One of the popular trends in Hollywood recently has been adapting famous Bible stories into movies. The original popularity of some of these projects such as The Prince of Egypt and The Passion of the Christ spawned a growth in religious and secular portrayals of spiritual stories. Several religious-based film companies have begun releasing films based on biblical principles and attempting to bring Christianity into mainstream entertainment.
Some of these films have sparked controversy, such as Son of God, which has been criticized for portraying Jesus as a model and westernizing the gospel.
This week, Noah, a movie based on the famous biblical character and directed by Darren Aronofsky, will be released. Aronofsky has received criticism for saying that his version of the story would be far removed from biblical tradition.
The scandal that has arisen surrounding the release of Noah raises the question of the purpose of these movies. Aronofsky claims that the movie is a theatrical interpretation, not a spiritual rendering of the story. Cinematically, this makes sense because many biblical stories would not translate well to the big screen without a little tweaking.
The problem with translating the Bible to the big screen is that while the stories are unquestioningly valuable for cultural and spiritual growth, they are not always great for cinematic satisfaction. Movie heroes need to be sympathetic and get us on their side. If Noah allows all the humans on earth to perish so that his family can survive without even struggling with the massacre, audiences are not going to root for Noah.
The Bible wasn’t written for entertainment. Hollywood’s recent attention to biblical narratives is wonderful for providing visual context and sometimes compelling story lines, but is not meant to be a spiritual experience. Audiences expecting Noah to be completely true to the biblical account and engage in a religious experience with the movie will be disappointed.

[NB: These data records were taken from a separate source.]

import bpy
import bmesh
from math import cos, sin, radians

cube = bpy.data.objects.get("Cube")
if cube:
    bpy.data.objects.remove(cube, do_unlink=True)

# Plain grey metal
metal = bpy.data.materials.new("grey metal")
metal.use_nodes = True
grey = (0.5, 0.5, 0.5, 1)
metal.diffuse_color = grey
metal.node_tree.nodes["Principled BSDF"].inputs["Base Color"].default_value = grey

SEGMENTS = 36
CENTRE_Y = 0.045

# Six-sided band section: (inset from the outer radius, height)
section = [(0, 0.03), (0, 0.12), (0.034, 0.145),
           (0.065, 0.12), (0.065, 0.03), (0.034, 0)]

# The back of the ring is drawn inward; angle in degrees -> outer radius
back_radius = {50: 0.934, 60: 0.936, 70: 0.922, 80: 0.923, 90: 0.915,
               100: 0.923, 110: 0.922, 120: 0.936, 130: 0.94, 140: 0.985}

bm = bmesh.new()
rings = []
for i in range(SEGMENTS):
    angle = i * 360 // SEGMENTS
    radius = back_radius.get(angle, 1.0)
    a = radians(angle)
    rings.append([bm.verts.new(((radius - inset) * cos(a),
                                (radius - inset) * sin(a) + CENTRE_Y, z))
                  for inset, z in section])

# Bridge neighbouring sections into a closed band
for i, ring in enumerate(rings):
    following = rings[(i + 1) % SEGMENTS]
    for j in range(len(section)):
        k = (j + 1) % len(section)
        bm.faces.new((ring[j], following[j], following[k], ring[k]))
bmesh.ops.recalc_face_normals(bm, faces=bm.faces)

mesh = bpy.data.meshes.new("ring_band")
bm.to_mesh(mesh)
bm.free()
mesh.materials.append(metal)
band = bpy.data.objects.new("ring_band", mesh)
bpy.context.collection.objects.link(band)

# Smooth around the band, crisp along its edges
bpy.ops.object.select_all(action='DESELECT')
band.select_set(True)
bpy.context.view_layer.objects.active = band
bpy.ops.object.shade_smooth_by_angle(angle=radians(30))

As Christians, we shouldn’t expect movies to be a spiritual experience. It is unrealistic to place our spiritual expectations on secular filmmakers who are seeking to entertain, not evangelize.